The second production run of 50 units was considerably more advanced: The boiler pressure had been raised to 10 atmospheres / 147 pounds per square inch. The necessarily higher boiler weight also resulted in improved traction. The weight increased from 22 to almost 23 tons. The weather "umbrella" that was totally insufficient for the locomotive crew was replaced by a short but complete engineer's cab. The pumps had disappeared since the injectors had proven sufficient in operation. A funnel-shaped smoke stack of a moderate shape lent a certain degree of standardization and had been preceded by different experiments with other stack shapes.
Both production runs were designed for either coal firing or peat firing. The coal-fired locomotives had a three-axle open tender, while the peat-fired units were equipped with a newly designed, three-axle enclosed tender with smooth walls. Naturally, there were several rebuilds during the long service life of the class B VI in which primarily the units of the first production run were brought up to the level of the second production run.
After being placed into service the class B VI locomotives were assigned to the greatest part of the express train service at that time over a period of ten years. However, their "swiftness" was kept within limits, because the speed reached was just barely more than 60 km/h or 38 mph. When more powerful steam locomotives appeared starting in the 1890s, the B VI gradually moved down into lower levels of service. The first few units were retired starting in 1895.

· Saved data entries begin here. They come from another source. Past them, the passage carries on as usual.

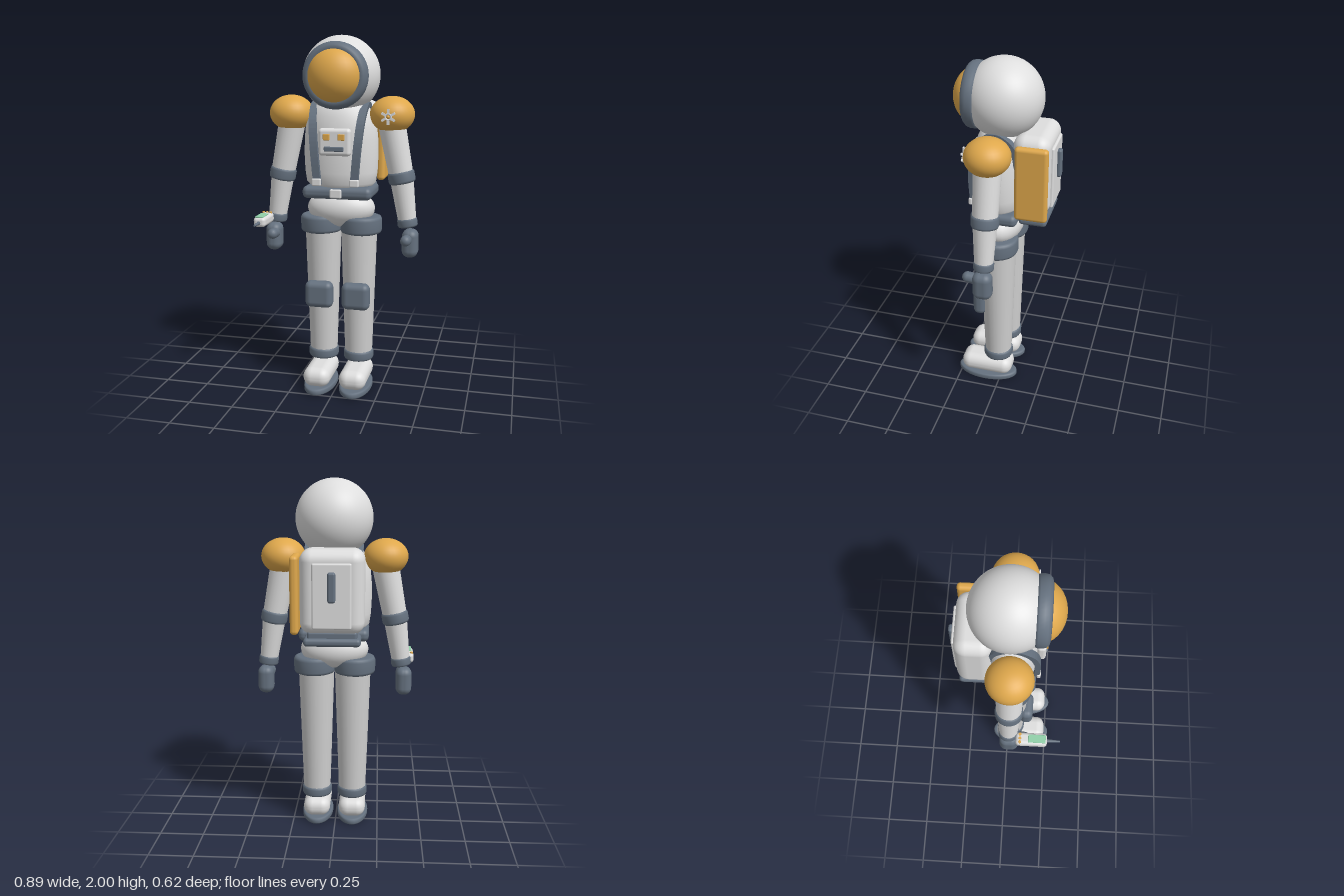
import * as THREE from 'three';
import { RoundedBoxGeometry } from 'three/addons/geometries/RoundedBoxGeometry.js';

const mat = (name, color) => {
  const m = new THREE.MeshStandardMaterial({ color });
  m.name = name;
  return m;
};
const V = (x, y, z = 0) => new THREE.Vector3(x, y, z);

export function createModel() {
  const suit = mat('suitWhite', 0xdedede);
  const cloth = mat('legCloth', 0xcfcfcf);
  const grey = mat('slateGrey', 0x65717f);
  const gold = mat('gold', 0xdfa84c);
  const green = mat('screenGreen', 0x90cfa8);

  const model = new THREE.Group();
  model.name = 'astronaut';
  const body = new THREE.Group();
  body.name = 'body';
  body.position.set(0.006, 0, 0.02);
  model.add(body);

  const add = (name, geo, material, x = 0, y = 0, z = 0) => {
    const m = new THREE.Mesh(geo, material);
    m.name = name;
    m.position.set(x, y, z);
    body.add(m);
    return m;
  };
  const box = (name, material, w, h, d, r, x, y, z) =>
    add(name, new RoundedBoxGeometry(w, h, d, 4, r), material, x, y, z);
  const ball = (name, material, rx, ry, rz, x, y, z) =>
    add(name, new THREE.SphereGeometry(1, 32, 20).scale(rx, ry, rz), material, x, y, z);
  const lathe = (pts, seg = 32) => new THREE.LatheGeometry(pts.map(p => new THREE.Vector2(...p)), seg);
  // soft-edged disc or cuff centred on its own middle
  const band = (r, h, e = 0.015) => lathe([[0, -h / 2], [r - e, -h / 2], [r - e * 0.3, -h / 2 + e * 0.3],
    [r, -h / 2 + e], [r, h / 2 - e], [r - e * 0.3, h / 2 - e * 0.3], [r - e, h / 2], [0, h / 2]]);
  const along = (mesh, a, b) => {
    mesh.quaternion.setFromUnitVectors(V(0, 1), b.clone().sub(a).normalize());
    return mesh;
  };
  // tapered limb from a (radius ra) up to b (radius rb)
  const limb = (name, material, a, b, ra, rb) => {
    const mid = a.clone().lerp(b, 0.5);
    along(add(name, new THREE.CylinderGeometry(rb, ra, a.distanceTo(b), 24), material, mid.x, mid.y, mid.z), a, b);
  };

  // helmet, visor rim and visor
  add('helmet', new THREE.SphereGeometry(0.213, 48, 32), suit, 0, 1.787, -0.01);
  add('visorRim', lathe([[0.15, 0.105], [0.172, 0.11], [0.178, 0.125], [0.178, 0.15], [0.173, 0.168],
    [0.16, 0.181], [0.143, 0.186], [0.13, 0.18]], 48).rotateX(Math.PI / 2), grey, 0, 1.787, 0);
  ball('visor', gold, 0.156, 0.153, 0.13, 0, 1.787, 0.13);

  // torso
  add('torso', lathe([[0, 1.17], [0.17, 1.175], [0.196, 1.2], [0.205, 1.26], [0.209, 1.35], [0.207, 1.44],
    [0.2, 1.51], [0.183, 1.57], [0.15, 1.625], [0.09, 1.66], [0, 1.67]], 40).scale(1, 1, 0.7), suit);
  ball('pelvis', suit, 0.193, 0.11, 0.122, 0, 1.05, 0);
  box('belt', grey, 0.39, 0.07, 0.26, 0.03, 0, 1.15, 0.005);
  box('beltBuckle', suit, 0.065, 0.05, 0.02, 0.008, 0, 1.15, 0.138);

  // chest control panel
  box('chestPanel', suit, 0.178, 0.148, 0.05, 0.02, 0, 1.435, 0.152);
  for (const s of [-1, 1]) box('panelButton', gold, 0.036, 0.034, 0.012, 0.004, s * 0.041, 1.464, 0.18);
  box('panelSlot', grey, 0.108, 0.026, 0.012, 0.005, 0, 1.4, 0.18);

  // harness straps curving over the shoulders
  const outer = [[0.15, 1.2], [0.155, 1.35], [0.146, 1.46], [0.118, 1.55], [0.06, 1.62], [0, 1.643],
    [-0.06, 1.62], [-0.11, 1.56], [-0.13, 1.45], [-0.14, 1.25]];
  const inner = [[0.12, 1.2], [0.125, 1.35], [0.115, 1.45], [0.09, 1.535], [0.045, 1.595], [0, 1.615],
    [-0.045, 1.595], [-0.085, 1.54], [-0.1, 1.45], [-0.11, 1.25]];
  const smooth = pts => new THREE.SplineCurve(pts.map(p => new THREE.Vector2(...p))).getPoints(36);
  for (const s of [-1, 1]) {
    const outline = new THREE.Shape([...smooth(outer), ...smooth(inner).reverse()]);
    const g = new THREE.ExtrudeGeometry(outline, { depth: 0.042, bevelEnabled: false });
    g.translate(0, 0, -0.021).rotateY(-Math.PI / 2);
    const p = g.attributes.position;
    for (let i = 0; i < p.count; i++) p.setX(i, p.getX(i) + s * (0.102 + (p.getY(i) - 1.2) * 0.09));
    g.computeVertexNormals();
    add('harnessStrap', g, grey);
    box('strapBuckle', suit, 0.052, 0.042, 0.022, 0.008, s * 0.105, 1.213, 0.148);
  }

  // backpack with side tank, rear plate, handle and base
  box('backpack', suit, 0.348, 0.455, 0.2, 0.065, 0, 1.415, -0.192);
  box('backPlate', suit, 0.21, 0.35, 0.024, 0.01, 0, 1.4, -0.293);
  box('backHandle', grey, 0.042, 0.16, 0.03, 0.012, 0, 1.45, -0.313);
  box('backpackBase', grey, 0.31, 0.045, 0.155, 0.02, 0, 1.146, -0.205);
  box('baseNeck', grey, 0.27, 0.05, 0.12, 0.015, 0, 1.18, -0.205);
  box('sideTank', gold, 0.046, 0.42, 0.177, 0.02, 0.2, 1.4, -0.208);

  for (const s of [-1, 1]) {
    // arm
    const shoulder = V(s * 0.272, 1.58), elbow = V(s * 0.341, 1.235), wrist = V(s * 0.379, 0.975);
    ball('shoulderCap', gold, 0.123, 0.1, 0.123, s * 0.285, 1.577, 0);
    limb('upperArm', suit, elbow, shoulder, 0.067, 0.077);
    limb('forearm', suit, wrist, elbow, 0.05, 0.066);
    along(add('elbowCuff', band(0.075, 0.07), grey, elbow.x, elbow.y, 0), elbow, shoulder);
    along(add('wristCuff', band(0.056, 0.052, 0.012), grey, s * 0.378, 0.982, 0), wrist, elbow);
    // glove
    box('glove', grey, 0.09, 0.16, 0.108, 0.04, s * 0.396, 0.865, 0.003);
    const thumb = add('thumb', new THREE.CapsuleGeometry(0.03, 0.045, 6, 14), grey, s * 0.382, 0.893, 0.068);
    thumb.rotation.x = Math.PI / 2 - 0.1;

    // leg
    limb('leg', cloth, V(s * 0.104, 0.17), V(s * 0.104, 0.98), 0.078, 0.104);
    add('hipCuff', band(0.118, 0.1, 0.02), grey, s * 0.115, 0.96, 0);
    box('kneePad', grey, 0.16, 0.154, 0.078, 0.035, s * 0.106, 0.56, 0.097);
    add('ankleCuff', band(0.087, 0.06), grey, s * 0.104, 0.187, 0);
    // boot and sole
    box('boot', suit, 0.156, 0.112, 0.31, 0.053, s * 0.104, 0.088, 0.066);
    const sole = add('sole', band(0.092, 0.036, 0.01), grey, s * 0.104, 0.018, 0.068);
    sole.scale.z = 1.98;
  }

  // flower emblem on the left shoulder
  const emblem = new THREE.Group();
  emblem.name = 'shoulderEmblem';
  emblem.position.set(0.283, 1.572, 0.124);
  body.add(emblem);
  const petal = new THREE.BoxGeometry(0.013, 0.027, 0.008).translate(0, 0.028, 0);
  for (let i = 0; i < 6; i++) {
    const m = new THREE.Mesh(petal, suit);
    m.name = 'emblemPetal';
    m.rotation.z = i * Math.PI / 3;
    emblem.add(m);
  }
  const ring = new THREE.Mesh(new THREE.TorusGeometry(0.016, 0.005, 8, 18), suit);
  ring.name = 'emblemRing';
  const knob = new THREE.Mesh(new THREE.SphereGeometry(0.009, 12, 8), gold);
  knob.name = 'emblemCentre';
  emblem.add(ring, knob);

  // handheld scanner by the right hand
  box('scannerBody', suit, 0.07, 0.056, 0.175, 0.02, -0.419, 0.984, 0.128);
  box('scannerScreen', green, 0.045, 0.009, 0.097, 0.003, -0.42, 1.013, 0.159);
  for (const i of [-1, 0, 1])
    add('scannerButton', new THREE.CylinderGeometry(0.008, 0.008, 0.009, 12), gold, -0.42 + i * 0.0215, 1.013, 0.065);
  add('scannerProbe', new THREE.CylinderGeometry(0.005, 0.011, 0.08, 12).rotateX(Math.PI / 2), grey,
    -0.42, 0.982, 0.247);

  return model;
}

In closing it can be said of the class B VI: They were indestructible, long lived, and well proven units of which quite a few reached a service life of over 50 years.